More importantly it is never too late also too start. So whether you are in your teens or on the ‘other’ side of 40, it is not late to begin. You have still have a lifetime to achieve your goals.

 

In others words, you can still ‘conquer the world!’

Learning is a learned ability.

The ability to learn is a learned ability. While the previous sentence may appear be circular, in reality it is not. What I am saying is that learning, like swimming, is an ability that can be learned. It is not something that we are born with.

Learning like any other ability can be cultivated, honed and sharpened.

There are no stupid people. In my opinion people are either lazy thinkers, erroneous thinkers or distracted thinkers.

We usually tend to assume that when a child or a person has difficulty to understand or solve something that he/she is innately stupid and nothing can be done about it.

Some people have difficulty because they do not want to exercise their grey cells. Absorbing, thinking and analyzing require effort much the same way like lifting a heavy object. Some people are averse to putting in that effort and try to take the easy way out by guessing or randomly choosing a possibility which invariably is wrong.

There are others who follow erroneous thinking. Here, I have observed is that people tending to rush to understand. This cannot happen. The right amount of effort in the right amount of time is necessary to understand and absorb. If this is not done then nothing can be achieved. Here I am reminded of people trying to learn swimming. In their haste of swimming like a pro they thrash and splash the water. The only result is a lot of water being splashed all around with little or insufficient movement.

Then there are others who try too hard to learn. This is not going to work for obvious reasons because “if you stare you will not see”. The approach to learning must be relaxed and easy.

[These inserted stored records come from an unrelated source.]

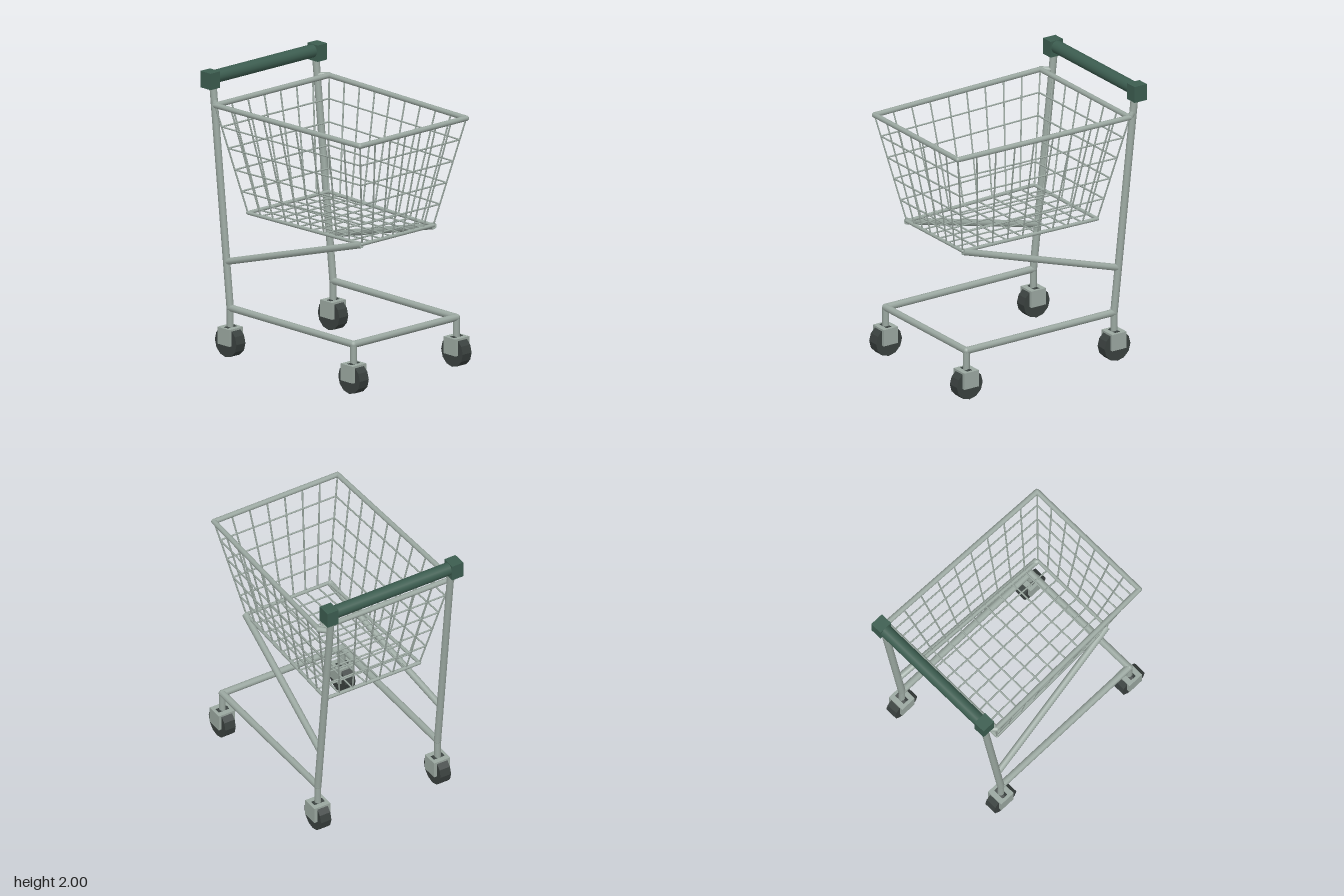
import * as THREE from 'three';

const steel = new THREE.MeshStandardMaterial({ color: 0x9ba8a1 });
steel.name = 'steel';
const grip = new THREE.MeshStandardMaterial({ color: 0x3c5d50 });
grip.name = 'green grip';
const rubber = new THREE.MeshStandardMaterial({ color: 0x3a413f, flatShading: true });
rubber.name = 'dark rubber';

const V = (x, y, z) => new THREE.Vector3(x, y, z);
const UP = V(0, 1, 0);

// Straight round bar between two points
function bar(parent, name, a, b, r, mat = steel, sides = 10) {
  const d = b.clone().sub(a);
  const m = new THREE.Mesh(new THREE.CylinderGeometry(r, r, d.length(), sides), mat);
  m.position.copy(a).add(b).multiplyScalar(0.5);
  m.quaternion.setFromUnitVectors(UP, d.normalize());
  m.name = name;
  parent.add(m);
}

function joint(parent, name, p, r) {
  const m = new THREE.Mesh(new THREE.SphereGeometry(r, 10, 8), steel);
  m.position.copy(p);
  m.name = name;
  parent.add(m);
}

function box(parent, name, size, p, mat) {
  const m = new THREE.Mesh(new THREE.BoxGeometry(...size), mat);
  m.position.copy(p);
  m.name = name;
  parent.add(m);
}

// Wire mesh panel spanning the four-sided patch a-b (one edge) to c-d (opposite edge)
function wirePanel(parent, name, a, b, c, d, nu, nv) {
  const g = new THREE.Group();
  g.name = name;
  for (let i = 0; i <= nu; i++) {
    bar(g, 'wire', a.clone().lerp(b, i / nu), c.clone().lerp(d, i / nu), 0.006, steel, 6);
  }
  for (let j = 1; j < nv; j++) {
    bar(g, 'crossWire', a.clone().lerp(c, j / nv), b.clone().lerp(d, j / nv), 0.006, steel, 6);
  }
  parent.add(g);
}

function createBasket() {
  const g = new THREE.Group();
  g.name = 'basket';
  // Corners in order: front left, front right, back right, back left
  const top = [V(0.5, 1.78, 0.76), V(-0.5, 1.78, 0.76), V(-0.537, 1.78, -0.65), V(0.537, 1.78, -0.65)];
  const low = [V(0.335, 1.015, 0.605), V(-0.335, 1.015, 0.605), V(-0.378, 1.015, -0.49), V(0.378, 1.015, -0.49)];
  const walls = ['frontWall', 'rightWall', 'backWall', 'leftWall'];
  for (let i = 0; i < 4; i++) {
    const k = (i + 1) % 4;
    bar(g, 'topRim', top[i], top[k], 0.019);
    bar(g, 'bottomRim', low[i], low[k], 0.013);
    joint(g, 'topRimCorner', top[i], 0.019);
    joint(g, 'bottomRimCorner', low[i], 0.013);
    wirePanel(g, walls[i], low[i], low[k], top[i], top[k], i % 2 ? 9 : 7, 5);
  }
  wirePanel(g, 'basketFloor', low[0], low[1], low[3], low[2], 7, 9);
  return g;
}

function createCaster(x, z) {
  const g = new THREE.Group();
  g.name = 'caster';
  const wheel = new THREE.Mesh(new THREE.CylinderGeometry(0.108, 0.108, 0.084, 12), rubber);
  wheel.rotation.z = Math.PI / 2;
  wheel.position.set(x, 0.108, z);
  wheel.name = 'wheel';
  g.add(wheel);
  box(g, 'wheelBracket', [0.13, 0.12, 0.12], V(x, 0.15, z), steel);
  bar(g, 'casterStem', V(x, 0.18, z), V(x, 0.345, z), 0.024);
  return g;
}

function createSide(s) {
  const g = new THREE.Group();
  g.name = s > 0 ? 'leftFrame' : 'rightFrame';
  const x = s * 0.484;
  const front = V(x, 0.345, 0.678);
  const back = V(x, 0.345, -0.555);
  bar(g, 'baseRail', front, back, 0.025);
  joint(g, 'frontElbow', front, 0.025);
  joint(g, 'backElbow', back, 0.026);
  bar(g, 'rearPost', back, V(x, 1.93, -0.73), 0.026);
  // Diagonal brace under the basket and the link from rim to post
  bar(g, 'basketBrace', V(s * 0.34, 1.012, 0.605), V(x, 0.668, -0.588), 0.024);
  bar(g, 'rimLink', V(s * 0.545, 1.78, -0.645), V(x, 1.78, -0.705), 0.021);
  g.add(createCaster(x, 0.678), createCaster(x, -0.555));
  box(g, 'handleEnd', [0.09, 0.117, 0.102], V(s * 0.504, 1.9415, -0.733), grip);
  return g;
}

export function createModel() {
  const cart = new THREE.Group();
  cart.name = 'shoppingCart';
  cart.add(createBasket(), createSide(1), createSide(-1));
  bar(cart, 'frontBaseBar', V(-0.484, 0.345, 0.678), V(0.484, 0.345, 0.678), 0.025);
  bar(cart, 'handleBar', V(-0.48, 1.952, -0.735), V(0.48, 1.952, -0.735), 0.046, grip, 16);
  return cart;
}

Also, what is needed is focus and concentration. We must have adequate attention on what we are trying to learn. There should be no constraints of time or quantity. We should go with the flow.

Finally there must be a strong desire and an urge to learn.

So, in conclusion, learning to learn is a learned ability. We need focus, concentration, a relaxed approach and adequate effort.

If these are followed learning will not only be easy but also enjoyable!